For Jonathan Castro – killed in Iraq, December, 2004
A year ago today I wrote what has gone on to be RockThrower’s most popular posting, an article called “Bundt Cake,” which has been read by thousands of online readers.
The heart of the article was about a promising American, an ambitious young man by the name of Jonathan Castro, who had dreams of being an engineer. The article quoted his mother as saying “ He wanted to learn about a lot of different things in life. He liked to test his limits.” He sounded, I wrote, “like a fine fellow, with a world of potential. But unfortunately, as I wrote then, Jonathan, just 21, was one of the brave soldiers fighting in Iraq who was killed in the December 2004 mess hall bombing that also killed 17 other Americans.
And so today, RockThrower is dedicated to Jonathan Castro.
Since Jonathan’s death, America has lost more pieces of its future as hundreds more U.S. soldiers have died fighting in Iraq. According to a year-end announcement from military authorities, 841 soldiers died in Iraq in 2005. Already this January, another 28 soldiers have been killed. Clint Upchurch, 31, of Kansas was killed by small arms fire, Stuart Anderson, 45, of Iowa was killed in a crash with a civilian vehicle, Kyle Brown, 22 of Virginia was killed, Nathan R. Field, 23 of Iowa was killed, Robert T. Johnson, 23, of North Carolina was killed.
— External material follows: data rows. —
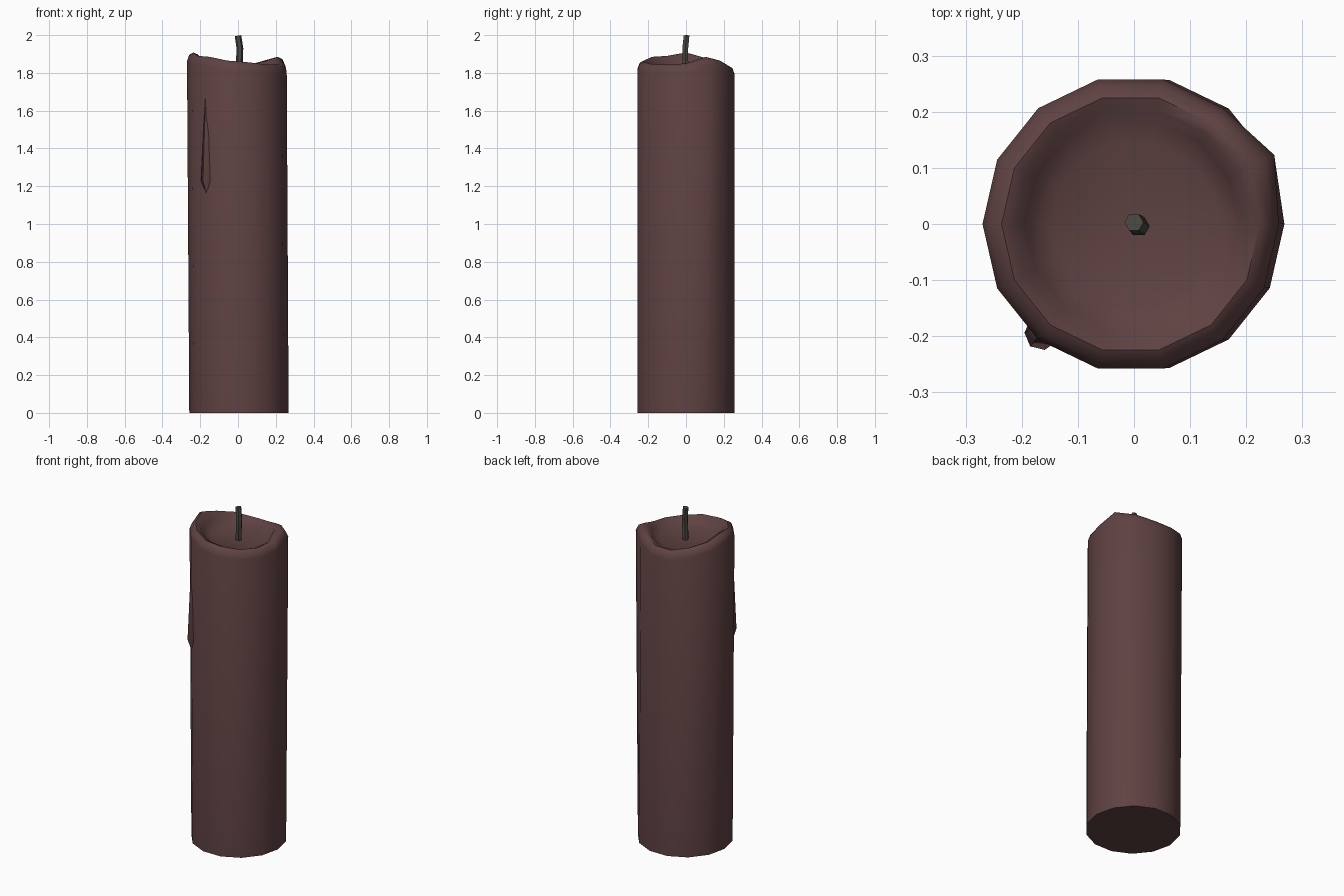
import bpy, math

if "Cube" in bpy.data.objects:
    bpy.data.objects.remove(bpy.data.objects["Cube"])

def material(name, rgb):
    m = bpy.data.materials.new(name)
    m.diffuse_color = (*rgb, 1)
    m.use_nodes = True
    m.node_tree.nodes["Principled BSDF"].inputs["Base Color"].default_value = m.diffuse_color
    return m

WAX = material("dark red wax", (0.115, 0.054, 0.054))
CHAR = material("charred grey", (0.07, 0.067, 0.055))

def loft(name, rings, mat, angle):
    """Skin a stack of equal-length closed rings and cap both ends."""
    n = len(rings[0])
    verts = [p for r in rings for p in r]
    faces = [tuple(range(n))[::-1]]
    for k in range(len(rings) - 1):
        for i in range(n):
            j = (i + 1) % n
            faces.append((k*n + i, k*n + j, k*n + n + j, k*n + n + i))
    faces.append(tuple(range((len(rings) - 1)*n, len(rings)*n)))
    me = bpy.data.meshes.new(name)
    me.from_pydata(verts, [], faces)
    me.materials.append(mat)
    ob = bpy.data.objects.new(name, me)
    bpy.context.collection.objects.link(ob)
    bpy.ops.object.select_all(action='DESELECT')
    bpy.context.view_layer.objects.active = ob
    ob.select_set(True)
    bpy.ops.object.shade_smooth_by_angle(angle=math.radians(angle))
    return ob

# Candle body: 14 sides, slight lean, uneven melted rim around a shallow pool
N = 14
RIM = [1.85, 1.885, 1.865, 1.838, 1.838, 1.86, 1.88, 1.908,
       1.89, 1.885, 1.865, 1.857, 1.846, 1.844]

def ring(r, cx, height, bulge=0.0):
    pts = []
    for i in range(N):
        a = 2*math.pi*i/N
        rr = r + (bulge if i == 1 else 0)
        pts.append((cx + rr*math.cos(a), rr*math.sin(a), height(i)))
    return pts

rings = [ring(0.263, 0.005, lambda i: 0),
         ring(0.264, -0.006, lambda i: RIM[i] - 0.045, 0.02),
         ring(0.252, -0.006, lambda i: RIM[i] - 0.012, 0.015),
         ring(0.230, -0.006, lambda i: RIM[i], 0.008),
         ring(0.208, -0.006, lambda i: RIM[i] - 0.010),
         ring(0.190, -0.004, lambda i: 0.4*RIM[i] + 0.6*1.81),
         ring(0.150, 0.0, lambda i: 1.812),
         ring(0.020, 0.0, lambda i: 1.803)]
loft("candle_body", rings, WAX, 50)

# Wax drip running down the front left, widest near its lower end
a = math.radians(229.7)
out, side = (math.cos(a), math.sin(a)), (-math.sin(a), math.cos(a))

def drip_ring(z, r, w):
    prof = [(0.235, -w), (r - 0.012, -w*0.7), (r, 0), (r - 0.012, w*0.7), (0.235, w)]
    return [(out[0]*p + side[0]*s, out[1]*p + side[1]*s, z) for p, s in prof]

loft("wax_drip", [drip_ring(1.14, 0.256, 0.010), drip_ring(1.23, 0.286, 0.034),
                  drip_ring(1.50, 0.274, 0.026), drip_ring(1.78, 0.262, 0.014)], WAX, 50)

# Bent wick: six sides
path = [(0.004, 0.0, 1.79, 0.018), (0.008, -0.004, 1.87, 0.018),
        (0.010, -0.004, 1.93, 0.018), (0.0, 0.003, 1.997, 0.017)]
loft("wick", [[(x + r*math.cos(math.pi*k/3), y + r*math.sin(math.pi*k/3),
                z + (0.003*math.cos(math.pi*k/3) if z > 1.95 else 0))
               for k in range(6)] for x, y, z, r in path], CHAR, 50)
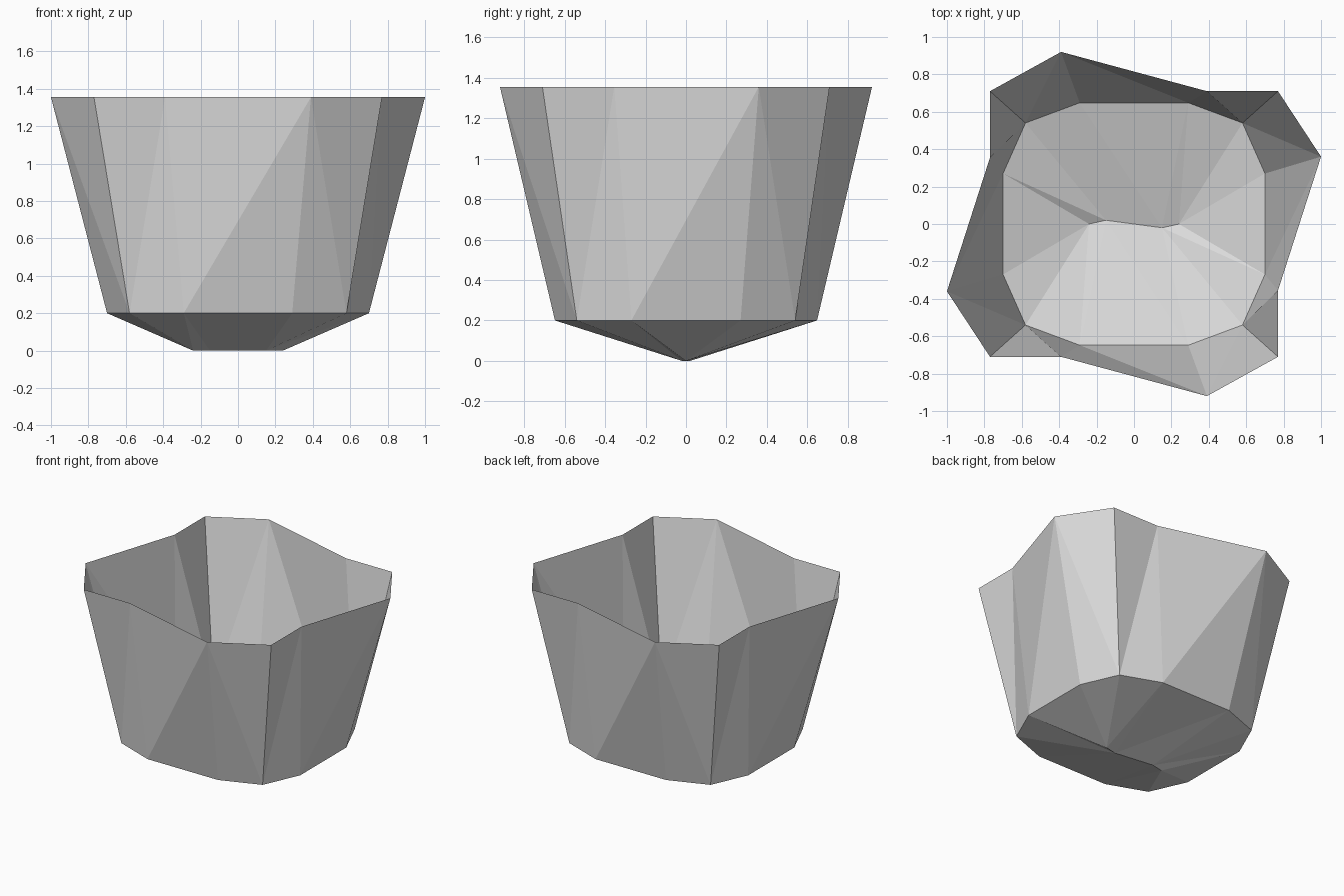
import bpy
import bmesh

cube = bpy.data.objects.get("Cube")
if cube:
    bpy.data.objects.remove(cube, do_unlink=True)

# One plain grey material
grey = bpy.data.materials.new("plain grey")
grey.use_nodes = True
colour = (0.7, 0.7, 0.7, 1)
grey.diffuse_color = colour
grey.node_tree.nodes["Principled BSDF"].inputs["Base Color"].default_value = colour

RIM_Z, WAIST_Z = 1.355, 0.2


def ring(bm, half, z):
    """Twelve vertices: half an outline, then the same half turned 180 degrees."""
    points = half + [(-x, -y) for x, y in half]
    return [bm.verts.new((x, y, z)) for x, y in points]


bm = bmesh.new()
rim = ring(bm, [(0.39, -0.92), (0.77, -0.71), (0.77, -0.355),
                (1.0, 0.36), (0.77, 0.71), (0.39, 0.71)], RIM_Z)
waist = ring(bm, [(0.29, -0.648), (0.58, -0.54), (0.7, -0.27),
                  (0.7, 0.27), (0.58, 0.54), (0.29, 0.648)], WAIST_Z)

# Flared wall: the diagonal turns the other way beside each projecting corner
for i in range(12):
    j = (i + 1) % 12
    if i % 3 == 0:
        triangles = ((waist[i], waist[j], rim[i]), (waist[j], rim[j], rim[i]))
    else:
        triangles = ((waist[i], waist[j], rim[j]), (waist[i], rim[j], rim[i]))
    for triangle in triangles:
        bm.faces.new(triangle)

# Keel-shaped base: the waist fans in to a short crooked ridge
keel = [bm.verts.new((x, y, 0)) for x, y in
        ((-0.24, 0), (-0.15, 0.02), (0.15, -0.02), (0.24, 0))]
target = [2, 2, 3, 3, 3, 2, 1, 1, 0, 0, 0, 1]
target[5] = 2
for i in range(12):
    j = (i + 1) % 12
    a, b = keel[target[i]], keel[target[j]]
    bm.faces.new((waist[j], waist[i], a))
    if a is not b:
        bm.faces.new((waist[j], a, b))

bmesh.ops.recalc_face_normals(bm, faces=bm.faces[:])
# Make the open shell face outward
wall = max(bm.faces, key=lambda f: f.calc_center_median().x)
if wall.normal.x < 0:
    bmesh.ops.reverse_faces(bm, faces=bm.faces[:])

mesh = bpy.data.meshes.new("open_bowl")
bm.to_mesh(mesh)
bm.free()
mesh.materials.append(grey)
bowl = bpy.data.objects.new("open_bowl", mesh)
bpy.context.collection.objects.link(bowl)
The names go on and on, piling up into a list, to be etched into some stone wall somewhere some day as if that will make it all right.
But thier names are not just letters on a list, they represent the very future of our country. What simple contribution might these brave young soldiers have made? What difference might they have made to your life or mine. What difference might they have made to America’s future? As I wrote about Jonathan, maybe one of them would have invented the next “Bundt Pan — or just have been a good man among his common men.” But maybe they would have been the police officer that saves your life, the teacher who convinces your son to stay in school, the writer of a book that changes how we look at the world,or a politician who prevents the next war. We will never know the holes that their deaths are leaving in our future.
And so today I am asking the few readers of RockThrower to take a minute and think about Jonathan Castro and the too many others who have died fighting in Iraq. Take a minute and think not only about the sadness of thier deaths, but about the loss of their future and what it means to their friends and family, about what it means to our country. That loss is the cost of this war. And we should not forget it. And every American should be asking the president and our political leaders if it is worth it.